President Barack Obama, with Secretary of Education Arne Duncan, delivers remarks on education reform and the Elementary and Secondary Education Act (ESEA), also known as No Child Left Behind, in the East Room of the White House, Feb. 9, 2012. (Official White House Photo by Pete Souza)

President Obama announced yesterday that ten states have agreed to implement bold education reforms and will receive flexibility from No Child Left Behind.

These ten states will now have the flexibility needed to raise student achievement standards, improve school accountability, and increase teacher effectiveness. The ten states approved for flexibility are Colorado, Florida, Georgia, Indiana, Kentucky, Massachusetts, Minnesota, New Jersey, Oklahoma, and Tennessee.

Here’s what Governors, state education chiefs and education stakeholders are saying about the announcement:

Colorado Education Commissioner Robert Hammond: “The waiver really supports our state system of continuous improvement and allows schools and districts to focus their energies on one accountability system designed to elevate student achievement.”

Georgia Governor Nathan Deal: “This waiver will give Georgia the flexibility we need to pursue our goals of student achievement. We appreciate the cooperation of federal officials as we seek to prepare young Georgians for higher education and the jobs of tomorrow.”

Indiana State Superintendent of Public Instruction Tony Bennett: “I applaud the U.S. Department of Education for providing states the flexibility they need to drive academic achievement for all students.
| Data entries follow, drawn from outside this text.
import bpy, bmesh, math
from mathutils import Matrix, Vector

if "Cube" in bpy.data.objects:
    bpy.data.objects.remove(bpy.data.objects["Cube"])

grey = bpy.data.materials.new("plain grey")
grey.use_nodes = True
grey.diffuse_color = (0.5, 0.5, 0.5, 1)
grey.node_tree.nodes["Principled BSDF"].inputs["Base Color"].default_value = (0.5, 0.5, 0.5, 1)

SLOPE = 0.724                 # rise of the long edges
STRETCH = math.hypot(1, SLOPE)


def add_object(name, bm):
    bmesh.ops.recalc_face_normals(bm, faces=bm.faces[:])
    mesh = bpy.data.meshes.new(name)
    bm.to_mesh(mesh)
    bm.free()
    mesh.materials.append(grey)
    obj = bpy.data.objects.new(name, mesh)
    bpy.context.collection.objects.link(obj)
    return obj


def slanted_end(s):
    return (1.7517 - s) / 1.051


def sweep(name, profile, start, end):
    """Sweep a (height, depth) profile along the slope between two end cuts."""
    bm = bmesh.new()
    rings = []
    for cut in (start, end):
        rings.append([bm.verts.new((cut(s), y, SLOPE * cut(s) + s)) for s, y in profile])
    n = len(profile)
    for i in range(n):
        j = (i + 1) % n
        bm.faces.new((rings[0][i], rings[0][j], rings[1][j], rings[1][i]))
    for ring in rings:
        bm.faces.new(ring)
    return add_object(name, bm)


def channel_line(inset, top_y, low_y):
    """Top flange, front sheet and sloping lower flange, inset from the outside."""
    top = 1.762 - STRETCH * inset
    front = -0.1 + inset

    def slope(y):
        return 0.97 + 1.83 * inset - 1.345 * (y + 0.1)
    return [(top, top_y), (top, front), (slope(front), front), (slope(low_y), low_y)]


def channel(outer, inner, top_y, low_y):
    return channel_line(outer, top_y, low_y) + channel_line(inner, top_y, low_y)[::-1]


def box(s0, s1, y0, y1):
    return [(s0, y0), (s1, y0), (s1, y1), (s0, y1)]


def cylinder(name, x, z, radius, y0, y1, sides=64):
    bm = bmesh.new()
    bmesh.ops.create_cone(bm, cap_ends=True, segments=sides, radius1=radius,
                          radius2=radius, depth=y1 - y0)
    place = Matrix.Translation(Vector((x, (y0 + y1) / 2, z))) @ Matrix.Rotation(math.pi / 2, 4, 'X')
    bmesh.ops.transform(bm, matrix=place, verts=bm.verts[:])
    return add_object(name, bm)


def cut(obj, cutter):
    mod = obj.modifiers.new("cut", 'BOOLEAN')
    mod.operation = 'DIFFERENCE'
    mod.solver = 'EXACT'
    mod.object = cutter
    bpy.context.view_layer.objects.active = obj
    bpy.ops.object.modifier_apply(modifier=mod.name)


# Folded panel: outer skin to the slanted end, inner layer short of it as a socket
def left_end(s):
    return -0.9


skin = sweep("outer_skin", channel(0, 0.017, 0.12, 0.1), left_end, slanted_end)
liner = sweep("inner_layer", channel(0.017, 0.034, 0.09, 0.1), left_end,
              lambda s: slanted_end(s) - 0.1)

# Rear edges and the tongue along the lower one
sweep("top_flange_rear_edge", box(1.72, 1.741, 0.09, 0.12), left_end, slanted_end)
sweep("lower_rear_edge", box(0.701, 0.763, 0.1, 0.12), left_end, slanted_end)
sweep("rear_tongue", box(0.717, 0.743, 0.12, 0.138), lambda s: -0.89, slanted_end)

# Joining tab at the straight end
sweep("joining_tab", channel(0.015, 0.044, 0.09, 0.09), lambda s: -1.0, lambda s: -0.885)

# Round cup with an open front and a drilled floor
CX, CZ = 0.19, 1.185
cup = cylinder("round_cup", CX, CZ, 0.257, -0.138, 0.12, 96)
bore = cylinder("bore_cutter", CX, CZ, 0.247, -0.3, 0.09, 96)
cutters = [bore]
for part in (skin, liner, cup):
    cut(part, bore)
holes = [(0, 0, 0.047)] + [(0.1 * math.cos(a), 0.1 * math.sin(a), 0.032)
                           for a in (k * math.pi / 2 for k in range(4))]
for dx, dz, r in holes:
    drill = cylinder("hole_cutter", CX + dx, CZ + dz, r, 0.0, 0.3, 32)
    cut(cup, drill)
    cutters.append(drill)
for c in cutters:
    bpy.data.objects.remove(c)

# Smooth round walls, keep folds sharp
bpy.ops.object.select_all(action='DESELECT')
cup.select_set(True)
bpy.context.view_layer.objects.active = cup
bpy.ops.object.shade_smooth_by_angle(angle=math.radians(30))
Indiana’s commitment to comprehensive reform has enabled us to be among the first states receiving a waiver.”

Kentucky Governor Steve Beshear: “This federal flexibility opens a new chapter in the Commonwealth’s work to ensure a well-educated citizenry.”

Minnesota Education Commissioner Brenda Cassellius: “Now, with the support of the U.S. Department of Education and Secretary Duncan, we will be able to better address those inequities and create an educational system that better serves our every Minnesota student.”

Tennessee Department of Education Commissioner Kevin Huffman: “It’s just not helpful or realistic to label schools and districts as failing, especially when they are making significant academic gains. This waiver is all about approving achievement for all students while closing persistent achievement gaps.”

National Education Association: “We’re encouraged by President Obama’s and Secretary Duncan’s efforts to provide NCLB waivers for relief,” said NEA President Dennis Van Roekel.  “These states have committed to working with teachers, parents, and other community stakeholders to implement changes designed to better support students. Our members look forward to being part of a true partnership with school and community leaders to think creatively about how to help all students thrive with this new flexibility.”

National Association of State Boards of Education: “States and state boards of education are at the fore of innovation in education as they continue to develop and improve policies to help every student become college- or career-ready. It is heartening to see the Administration recognizes this hard work by starting to relieve states of the burden imposed on them by a law that set out worthy but perhaps unrealistic goals.”

The Education Trust: “In this new approach, the federal government takes responsibility for ensuring that states set meaningful goals for all groups of students — particularly low-income students, students of color, students with disabilities and English language learners, all of whom are too often shortchanged by state and local education policy.”